◆ Instructions for the task ◆
Leave out the pictures and retype everything else in the records below exactly.

================

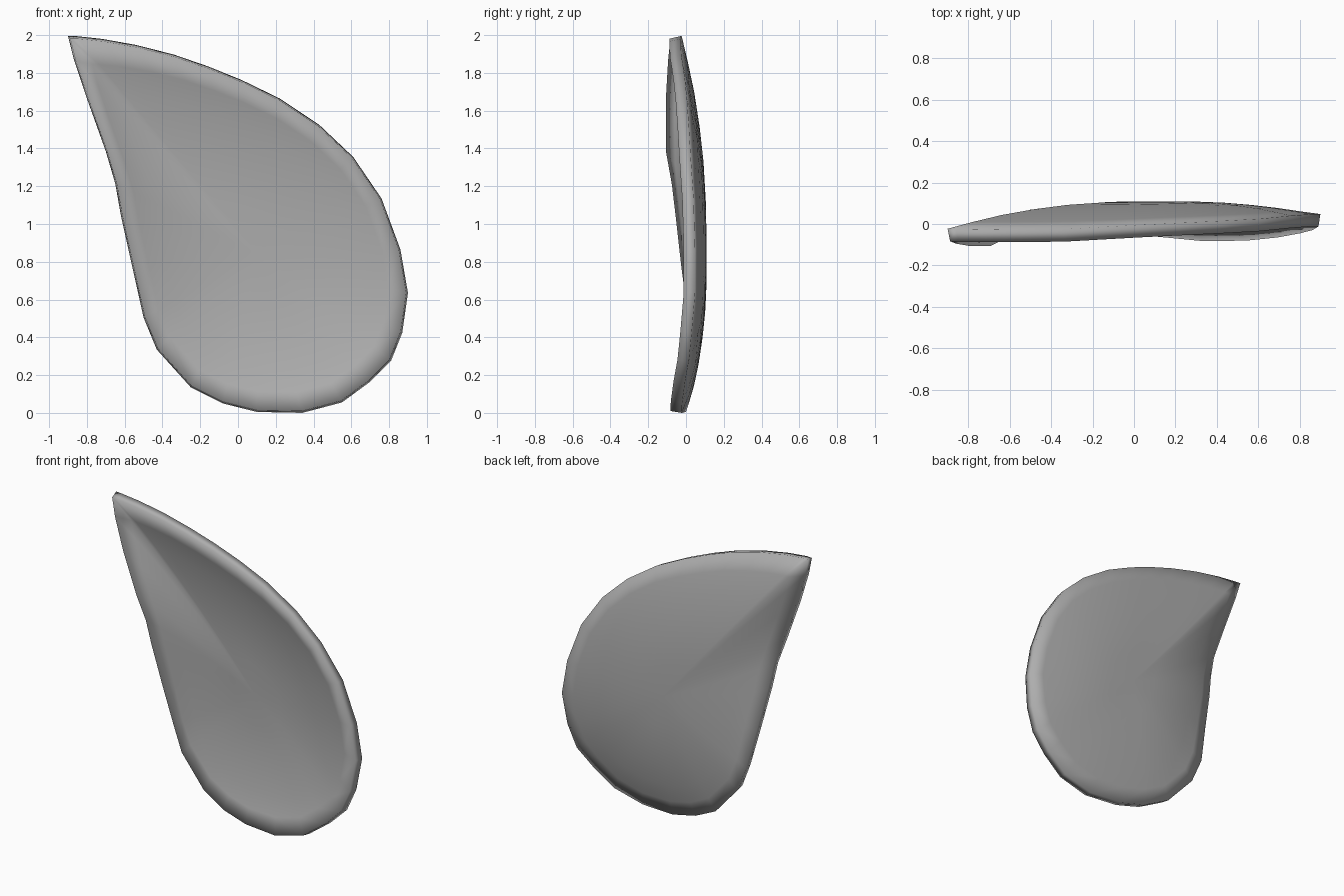
import bpy, bmesh

if "Cube" in bpy.data.objects:
    bpy.data.objects.remove(bpy.data.objects["Cube"])

# Rim of the petal: x, z, and front-edge depth y
RIM = [
    (-.90, 2.0, -.083), (-.86, 2.0, -.087), (-.72, 1.985, -.088), (-.54, 1.953, -.087),
    (-.34, 1.902, -.085), (-.16, 1.84, -.075), (.02, 1.767, -.065),
    (.22, 1.67, -.055), (.43, 1.53, -.045), (.61, 1.36, -.035), (.76, 1.14, -.02),
    (.86, .87, -.012), (.90, .64, -.012), (.87, .43, -.03), (.81, .28, -.045),
    (.70, .17, -.065), (.55, .06, -.08), (.34, .005, -.083), (.10, .01, -.06),
    (-.08, .055, -.045), (-.25, .14, -.02), (-.43, .34, 0), (-.50, .51, .01),
    (-.56, .78, -.025), (-.62, 1.05, -.055), (-.65, 1.22, -.075),
    (-.70, 1.39, -.105), (-.80, 1.67, -.107), (-.87, 1.88, -.095),
]
CX, CZ, CY = .10, .85, .054
THICK = .06
STEPS = [1, .88, .74, .58, .42, .24]


def dished_sheet(bm, offset, scale):
    """Concentric rings sinking from the rim to the hollow; returns the rim and the inner points."""
    rings = []
    for t in STEPS:
        s = t * scale
        f = 1 - t ** 2.5
        rings.append([bm.verts.new((CX + (x - CX) * s,
                                    y + (CY - y) * f + offset,
                                    CZ + (z - CZ) * s)) for x, z, y in RIM])
    centre = bm.verts.new((CX, CY + offset, CZ))
    for a, b in zip(rings, rings[1:]):
        bridge(bm, a, b)
    n = len(RIM)
    for i in range(n):
        bm.faces.new((rings[-1][i], rings[-1][(i + 1) % n], centre))
    inner = [v for ring in rings[1:] for v in ring] + [centre]
    return rings[0], inner


def bridge(bm, a, b):
    n = len(a)
    for i in range(n):
        j = (i + 1) % n
        bm.faces.new((a[i], a[j], b[j], b[i]))


# Front and back sheets joined by the rim wall
bm = bmesh.new()
front, inner_front = dished_sheet(bm, 0, .988)
back, inner_back = dished_sheet(bm, THICK, 1)
bridge(bm, front, back)

# Relax depth only, so the hollow has no creases
for _ in range(5):
    bmesh.ops.smooth_vert(bm, verts=inner_front + inner_back, factor=.5,
                          use_axis_x=False, use_axis_y=True, use_axis_z=False)

bmesh.ops.recalc_face_normals(bm, faces=bm.faces)
for f in bm.faces:
    f.smooth = True

mesh = bpy.data.meshes.new("curved_petal")
bm.to_mesh(mesh)
bm.free()
petal = bpy.data.objects.new("curved_petal", mesh)
bpy.context.collection.objects.link(petal)
petal.location.z = -min(v.co.z for v in mesh.vertices)

# Darker grey
grey = bpy.data.materials.new("dark_grey")
grey.diffuse_color = (.42, .42, .42, 1)
grey.use_nodes = True
grey.node_tree.nodes["Principled BSDF"].inputs["Base Color"].default_value = grey.diffuse_color
mesh.materials.append(grey)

================

◆ Output for this task ◆
import bpy, bmesh

if "Cube" in bpy.data.objects:
    bpy.data.objects.remove(bpy.data.objects["Cube"])

# Rim of the petal: x, z, and front-edge depth y
RIM = [
    (-.90, 2.0, -.083), (-.86, 2.0, -.087), (-.72, 1.985, -.088), (-.54, 1.953, -.087),
    (-.34, 1.902, -.085), (-.16, 1.84, -.075), (.02, 1.767, -.065),
    (.22, 1.67, -.055), (.43, 1.53, -.045), (.61, 1.36, -.035), (.76, 1.14, -.02),
    (.86, .87, -.012), (.90, .64, -.012), (.87, .43, -.03), (.81, .28, -.045),
    (.70, .17, -.065), (.55, .06, -.08), (.34, .005, -.083), (.10, .01, -.06),
    (-.08, .055, -.045), (-.25, .14, -.02), (-.43, .34, 0), (-.50, .51, .01),
    (-.56, .78, -.025), (-.62, 1.05, -.055), (-.65, 1.22, -.075),
    (-.70, 1.39, -.105), (-.80, 1.67, -.107), (-.87, 1.88, -.095),
]
CX, CZ, CY = .10, .85, .054
THICK = .06
STEPS = [1, .88, .74, .58, .42, .24]


def dished_sheet(bm, offset, scale):
    """Concentric rings sinking from the rim to the hollow; returns the rim and the inner points."""
    rings = []
    for t in STEPS:
        s = t * scale
        f = 1 - t ** 2.5
        rings.append([bm.verts.new((CX + (x - CX) * s,
                                    y + (CY - y) * f + offset,
                                    CZ + (z - CZ) * s)) for x, z, y in RIM])
    centre = bm.verts.new((CX, CY + offset, CZ))
    for a, b in zip(rings, rings[1:]):
        bridge(bm, a, b)
    n = len(RIM)
    for i in range(n):
        bm.faces.new((rings[-1][i], rings[-1][(i + 1) % n], centre))
    inner = [v for ring in rings[1:] for v in ring] + [centre]
    return rings[0], inner


def bridge(bm, a, b):
    n = len(a)
    for i in range(n):
        j = (i + 1) % n
        bm.faces.new((a[i], a[j], b[j], b[i]))


# Front and back sheets joined by the rim wall
bm = bmesh.new()
front, inner_front = dished_sheet(bm, 0, .988)
back, inner_back = dished_sheet(bm, THICK, 1)
bridge(bm, front, back)

# Relax depth only, so the hollow has no creases
for _ in range(5):
    bmesh.ops.smooth_vert(bm, verts=inner_front + inner_back, factor=.5,
                          use_axis_x=False, use_axis_y=True, use_axis_z=False)

bmesh.ops.recalc_face_normals(bm, faces=bm.faces)
for f in bm.faces:
    f.smooth = True

mesh = bpy.data.meshes.new("curved_petal")
bm.to_mesh(mesh)
bm.free()
petal = bpy.data.objects.new("curved_petal", mesh)
bpy.context.collection.objects.link(petal)
petal.location.z = -min(v.co.z for v in mesh.vertices)

# Darker grey
grey = bpy.data.materials.new("dark_grey")
grey.diffuse_color = (.42, .42, .42, 1)
grey.use_nodes = True
grey.node_tree.nodes["Principled BSDF"].inputs["Base Color"].default_value = grey.diffuse_color
mesh.materials.append(grey)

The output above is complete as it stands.